Flying a precise bank angle around an arc approach is one of those skills that seemed unnecessary at the time and even less so today. But properly executed it was impressive. We needed to do these to pass checkrides and after a while you developed a feeling ("TLAR" - that looks about right) for what bank angle was needed. But most pilots would bracket the arc. Here are my notes from 1979: Arcs.
If you regularly go someplace where an arc approach is used, such as Nice, France, you should give this a try. The other pilot will be impressed.
I first learned about this rule of thumb at the Air Force Instrument Instructor's Course (AFIIC) where we were told it is derived from the 60-to-1 concept. But is that true? Well let's find out. But first, we'll define the rule, provide an example of its application, and then we'll provide a mathematical proof of the rule.
Thanks as always to Al Klayton, retired Air Force electrical engineer and civilian pilot for help with the trickier math.
The bank angle required to fly an arc is equal to 30 times the aircraft's turn radius (nm) divided by the arc's radius (nm from the station).

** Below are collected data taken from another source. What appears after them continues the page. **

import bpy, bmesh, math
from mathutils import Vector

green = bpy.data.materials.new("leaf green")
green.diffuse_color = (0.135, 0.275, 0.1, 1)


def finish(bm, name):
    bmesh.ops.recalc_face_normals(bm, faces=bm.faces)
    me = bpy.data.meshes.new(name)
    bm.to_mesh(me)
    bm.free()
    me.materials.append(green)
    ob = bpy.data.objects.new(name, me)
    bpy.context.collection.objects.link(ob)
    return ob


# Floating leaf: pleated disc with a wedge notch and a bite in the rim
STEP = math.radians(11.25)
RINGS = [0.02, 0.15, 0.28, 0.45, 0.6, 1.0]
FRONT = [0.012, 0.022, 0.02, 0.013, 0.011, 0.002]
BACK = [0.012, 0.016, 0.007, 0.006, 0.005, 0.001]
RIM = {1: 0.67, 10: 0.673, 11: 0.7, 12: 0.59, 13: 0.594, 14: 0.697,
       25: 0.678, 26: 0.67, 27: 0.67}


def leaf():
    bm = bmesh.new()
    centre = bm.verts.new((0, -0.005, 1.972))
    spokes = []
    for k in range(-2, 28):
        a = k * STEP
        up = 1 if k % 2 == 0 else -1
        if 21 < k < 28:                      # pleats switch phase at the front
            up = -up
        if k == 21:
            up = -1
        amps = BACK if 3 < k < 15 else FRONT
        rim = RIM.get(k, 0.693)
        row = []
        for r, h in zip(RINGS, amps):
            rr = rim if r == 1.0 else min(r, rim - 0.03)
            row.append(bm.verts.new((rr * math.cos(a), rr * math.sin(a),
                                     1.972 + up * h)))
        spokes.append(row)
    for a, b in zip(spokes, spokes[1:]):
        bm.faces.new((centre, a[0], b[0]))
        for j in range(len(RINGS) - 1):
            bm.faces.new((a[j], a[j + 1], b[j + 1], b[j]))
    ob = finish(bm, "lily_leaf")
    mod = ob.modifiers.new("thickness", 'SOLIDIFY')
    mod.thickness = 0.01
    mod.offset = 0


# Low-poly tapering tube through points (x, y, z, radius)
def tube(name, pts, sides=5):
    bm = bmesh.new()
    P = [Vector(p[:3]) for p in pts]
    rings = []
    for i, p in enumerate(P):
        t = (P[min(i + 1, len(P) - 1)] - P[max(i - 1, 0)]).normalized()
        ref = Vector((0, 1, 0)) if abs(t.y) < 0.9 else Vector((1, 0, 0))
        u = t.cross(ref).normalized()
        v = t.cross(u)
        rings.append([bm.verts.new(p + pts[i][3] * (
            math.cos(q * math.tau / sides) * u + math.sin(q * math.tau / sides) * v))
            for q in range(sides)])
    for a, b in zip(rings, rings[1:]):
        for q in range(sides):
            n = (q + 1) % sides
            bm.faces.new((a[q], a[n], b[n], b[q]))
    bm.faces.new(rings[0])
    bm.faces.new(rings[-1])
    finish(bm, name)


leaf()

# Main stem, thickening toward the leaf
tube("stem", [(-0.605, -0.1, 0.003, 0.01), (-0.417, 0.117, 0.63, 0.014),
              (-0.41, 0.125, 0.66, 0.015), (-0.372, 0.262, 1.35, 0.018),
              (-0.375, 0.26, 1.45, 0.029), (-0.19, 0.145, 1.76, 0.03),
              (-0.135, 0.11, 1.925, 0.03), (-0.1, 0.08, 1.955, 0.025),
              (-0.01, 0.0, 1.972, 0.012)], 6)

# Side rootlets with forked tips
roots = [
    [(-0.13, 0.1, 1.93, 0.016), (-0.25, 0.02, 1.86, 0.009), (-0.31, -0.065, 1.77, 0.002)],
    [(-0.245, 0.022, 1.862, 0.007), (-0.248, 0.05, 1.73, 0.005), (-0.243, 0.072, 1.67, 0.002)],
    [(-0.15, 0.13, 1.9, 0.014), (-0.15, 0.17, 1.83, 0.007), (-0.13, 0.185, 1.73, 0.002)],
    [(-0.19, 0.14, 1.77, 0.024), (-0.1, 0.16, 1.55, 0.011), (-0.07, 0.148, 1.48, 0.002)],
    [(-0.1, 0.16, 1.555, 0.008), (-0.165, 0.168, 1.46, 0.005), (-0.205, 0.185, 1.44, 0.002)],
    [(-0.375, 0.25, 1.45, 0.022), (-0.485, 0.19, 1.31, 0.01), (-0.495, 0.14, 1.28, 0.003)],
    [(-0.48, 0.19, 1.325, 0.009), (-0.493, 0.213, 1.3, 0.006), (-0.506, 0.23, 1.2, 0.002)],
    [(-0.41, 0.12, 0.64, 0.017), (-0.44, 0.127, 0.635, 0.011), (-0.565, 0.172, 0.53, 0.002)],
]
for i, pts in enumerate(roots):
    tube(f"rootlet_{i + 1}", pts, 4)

Figure: VOR B Rwy 22L/R, Planview, from Jeppesen Airway Manual, page LFMN 13-2, 19 Jun 2015.
Many modern aircraft have Flight Management Systems that know how to fly an arc around a VOR and you might go an entire career without this skill. Or maybe not. In 2002 I was in the right seat of a Challenger 604 and noted the approach was not in the database and the pilot would have to fly it manually. He looked at the arc and said they would never make him do that. Of course they did. "I don't know how to do that," he said. I flew it from the right seat, explaining as I did. He said it was like flying in the days of the early air mail delivery service. It isn't that hard, see Arcs for my notes from back in 1979.

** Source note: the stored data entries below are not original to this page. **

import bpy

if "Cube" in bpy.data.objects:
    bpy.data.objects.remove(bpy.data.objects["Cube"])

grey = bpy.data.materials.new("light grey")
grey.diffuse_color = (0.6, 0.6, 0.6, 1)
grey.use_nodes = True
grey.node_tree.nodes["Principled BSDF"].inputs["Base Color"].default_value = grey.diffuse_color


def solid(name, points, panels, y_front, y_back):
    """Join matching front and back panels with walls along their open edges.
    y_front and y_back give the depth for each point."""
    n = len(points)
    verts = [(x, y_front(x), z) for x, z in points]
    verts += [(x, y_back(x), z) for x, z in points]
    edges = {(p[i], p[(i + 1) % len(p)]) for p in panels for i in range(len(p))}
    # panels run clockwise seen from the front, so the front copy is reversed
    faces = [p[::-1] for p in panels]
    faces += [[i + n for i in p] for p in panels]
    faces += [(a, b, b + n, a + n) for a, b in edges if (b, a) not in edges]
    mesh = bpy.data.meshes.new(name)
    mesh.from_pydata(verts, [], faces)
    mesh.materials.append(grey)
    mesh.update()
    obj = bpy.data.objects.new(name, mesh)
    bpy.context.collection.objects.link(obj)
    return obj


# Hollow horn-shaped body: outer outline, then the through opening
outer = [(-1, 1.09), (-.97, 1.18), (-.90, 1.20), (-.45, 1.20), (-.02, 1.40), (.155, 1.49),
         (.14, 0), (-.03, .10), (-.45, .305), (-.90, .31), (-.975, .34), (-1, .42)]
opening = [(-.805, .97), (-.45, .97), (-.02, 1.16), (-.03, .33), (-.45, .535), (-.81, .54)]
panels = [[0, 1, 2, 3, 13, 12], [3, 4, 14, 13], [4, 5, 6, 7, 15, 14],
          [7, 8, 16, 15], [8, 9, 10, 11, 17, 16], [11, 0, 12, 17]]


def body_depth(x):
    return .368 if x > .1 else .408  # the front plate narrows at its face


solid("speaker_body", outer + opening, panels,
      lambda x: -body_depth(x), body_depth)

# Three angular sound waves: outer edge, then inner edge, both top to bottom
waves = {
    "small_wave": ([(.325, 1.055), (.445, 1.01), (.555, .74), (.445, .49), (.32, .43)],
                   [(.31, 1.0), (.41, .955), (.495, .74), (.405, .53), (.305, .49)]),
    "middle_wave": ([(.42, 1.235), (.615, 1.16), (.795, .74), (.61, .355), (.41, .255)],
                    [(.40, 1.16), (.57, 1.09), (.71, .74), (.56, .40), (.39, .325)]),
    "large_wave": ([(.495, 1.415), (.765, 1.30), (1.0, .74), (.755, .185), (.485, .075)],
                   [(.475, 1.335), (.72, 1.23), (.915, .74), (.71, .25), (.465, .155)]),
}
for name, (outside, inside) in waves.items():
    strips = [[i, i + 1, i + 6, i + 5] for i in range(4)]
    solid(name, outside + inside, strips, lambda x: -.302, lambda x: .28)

You can fly the arc by picking a heading that places the bearing pointer on your inside wing tip and then adjusting the heading to bracket the bearing pointer plus 10°, minus 5° of the wing tip. Or you can fly the exact bank angle. In this case, flying at 150 knots (2.5 nm/min) we know we have a turn radius of (2.5)2/9 = 0.69 nm. We then can find the precise bank angle: (0.69)(30)/(20) = 1 degree. Not much, of course.

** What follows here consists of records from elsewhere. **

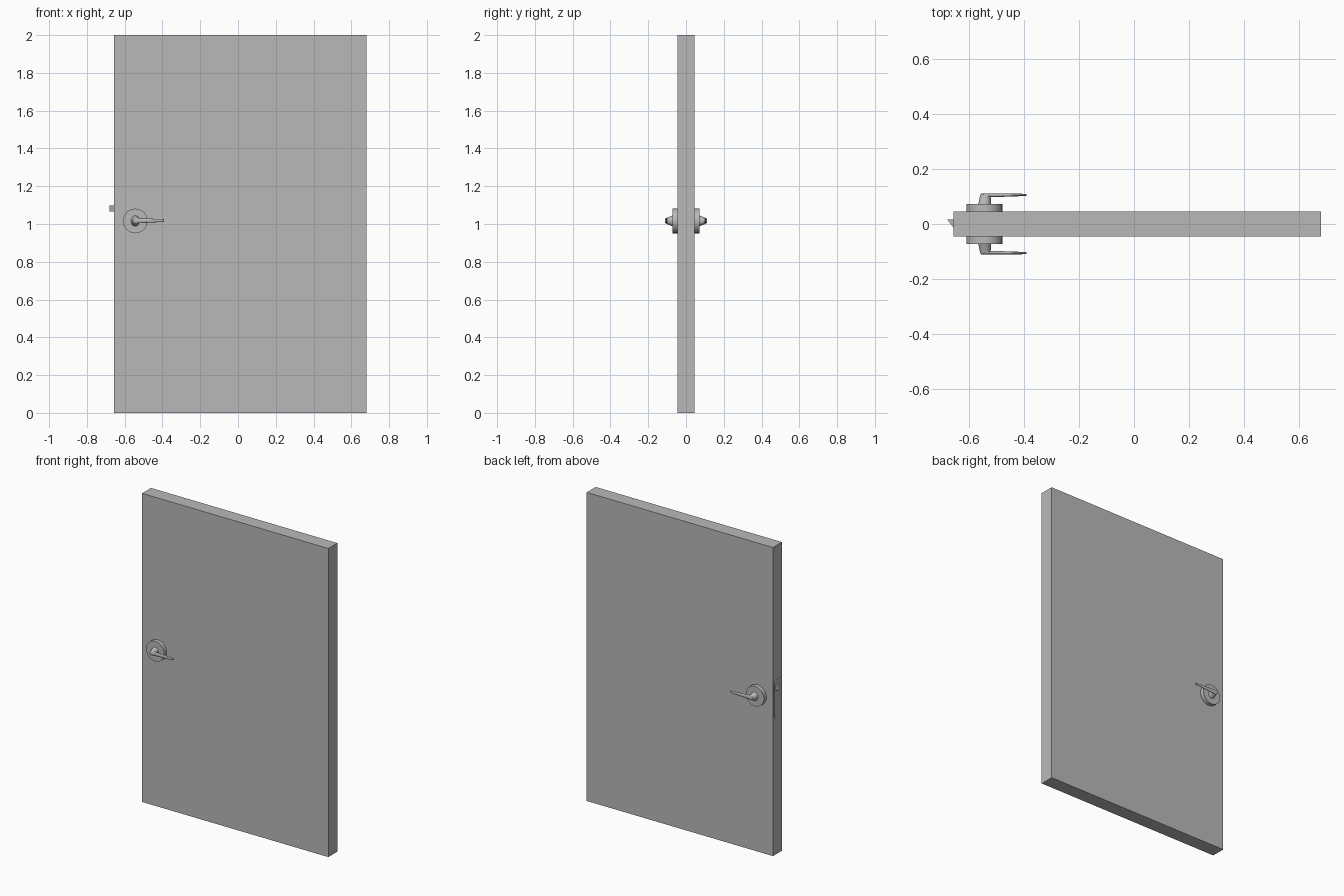
import bpy, bmesh, math
from mathutils import Vector, Matrix

if "Cube" in bpy.data.objects:
    bpy.data.objects.remove(bpy.data.objects["Cube"])

HX, HZ = -0.544, 1.016      # handle axis
EDGE = -0.656               # latch-side edge of the door

grey = bpy.data.materials.new("dark_grey")
grey.diffuse_color = (.485, .485, .485, 1)
grey.use_nodes = True
grey.node_tree.nodes["Principled BSDF"].inputs["Base Color"].default_value = grey.diffuse_color


def finish(name, bm, smooth=False, mirror=False):
    bmesh.ops.recalc_face_normals(bm, faces=bm.faces)
    me = bpy.data.meshes.new(name)
    bm.to_mesh(me)
    bm.free()
    me.materials.append(grey)
    ob = bpy.data.objects.new(name, me)
    bpy.context.collection.objects.link(ob)
    if mirror:
        mod = ob.modifiers.new("both_sides", 'MIRROR')
        mod.use_axis = (False, True, False)
    if smooth:
        bpy.ops.object.select_all(action='DESELECT')
        ob.select_set(True)
        bpy.context.view_layer.objects.active = ob
        bpy.ops.object.shade_smooth_by_angle(angle=math.radians(35))
    return ob


def prism(name, profile, direction):
    """Extrude a flat outline along a direction."""
    bm = bmesh.new()
    face = bm.faces.new([bm.verts.new(p) for p in profile])
    ext = bmesh.ops.extrude_face_region(bm, geom=[face])
    verts = [g for g in ext['geom'] if isinstance(g, bmesh.types.BMVert)]
    bmesh.ops.translate(bm, verts=verts, vec=direction)
    return finish(name, bm)


# Door slab
prism("door_panel", [(EDGE, -.046, 0), (.68, -.046, 0), (.68, .046, 0), (EDGE, .046, 0)],
      (0, 0, 2))

# Latch plate with clipped corners, set on the door edge
w, z0, z1, c = .034, .885, 1.13, .01
prism("latch_plate", [(EDGE, -w + c, z0), (EDGE, w - c, z0), (EDGE, w, z0 + c), (EDGE, w, z1 - c),
                      (EDGE, w - c, z1), (EDGE, -w + c, z1), (EDGE, -w, z1 - c), (EDGE, -w, z0 + c)],
      (-.001, 0, 0))

# Wedge-shaped latch bolt
prism("latch_bolt", [(EDGE, -.014, 1.065), (EDGE, .017, 1.065), (-.68, .017, 1.065)],
      (0, 0, .033))

# Round rose on each face
bm = bmesh.new()
bmesh.ops.create_cone(bm, cap_ends=True, segments=32, radius1=.065, radius2=.065, depth=.028,
                      matrix=Matrix.Translation((HX, -.058, HZ)) @ Matrix.Rotation(math.pi / 2, 4, 'X'))
finish("handle_rose", bm, smooth=True, mirror=True)

# Lever: tapered neck bending into a slim grip
# (x, distance from door centre, turn, half thickness, half height)
rings = [(-.544, .070, 0, .023, .029), (-.541, .098, 8, .020, .018),
         (-.5395, .1045, 20, .0187, .015), (-.516, .104, 90, .0065, .013),
         (-.392, .106, 90, .004, .007)]
N = 20
bm = bmesh.new()
loops = []
for i, (x, d, turn, a, h) in enumerate(rings):
    t = math.radians(turn)
    across = Vector((math.cos(t), math.sin(t), 0))
    centre = Vector((x, -d, HZ + .0006 * i))
    loops.append([bm.verts.new(centre + across * a * math.cos(2 * math.pi * k / N)
                               + Vector((0, 0, h * math.sin(2 * math.pi * k / N)))) for k in range(N)])
for p, q in zip(loops, loops[1:]):
    for k in range(N):
        bm.faces.new((p[k], p[(k + 1) % N], q[(k + 1) % N], q[k]))
bm.faces.new(loops[0])
bm.faces.new(loops[-1])
finish("handle_lever", bm, smooth=True, mirror=True)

We already figured a formula to compute radius from bank angle in step 15 of Turn Radius. For the sake of clarity, we'll call the radius resulting from the velocity and bank angle combination the ARCRADIUS:
We can solve for the bank angle, θ, with a little algebra:
We also know that our turn radius, TR, is equal to our velocity squared divided by 9. Substituting:
For the purposes of our math here, 2 is close enough to 2.11, so . . .
So, by definition:
For small angles we can say the tan(θ) = θ in radians, but we are dealing with degrees. Therefore:
Let's call π ≈ 3. Then it follows . . .
A little math follows . . .
And finally we come up it the AFIIC rule of thumb. . .
This works pretty well until the arc radius gets smaller than 5 or so.
So for our LFMN (Nice, France) example with the 20 DME arc radius off of AZR flying at 150 knots with a turn radius of 0.69 nm, the two formulas produce the following:
The AFIIC rule of thumb is close:
So in our Nice, France example it was hardly any bank at all. What about arc that is just 5 DME?
The AFIIC rule of thumb is off a little bit:
Not really a big deal, plus or minus a degree is pretty good.
So what about the claims this rule of thumb is based on 60-to-1? My conclusion: No, it has more to do with trigonometry.
|Rule of Thumb||60-to-1?||Trigonometry||π|
|Bank Angle for Arc Approach||✓|
60-to-1 — Rule of thumb is based on the mathematical relationship of a 360° circle and/or 6076' to 1 nm.
Trigonometry — Rule of thumb is based on the relationship to a right angle and the derived trigonometric functions.
π — Rule of thumb is based on the relationship of a 360° circle, the number π, and/or 6076' to 1 nm.
Copyright 2019. Code 7700 LLC. All Rights Reserved.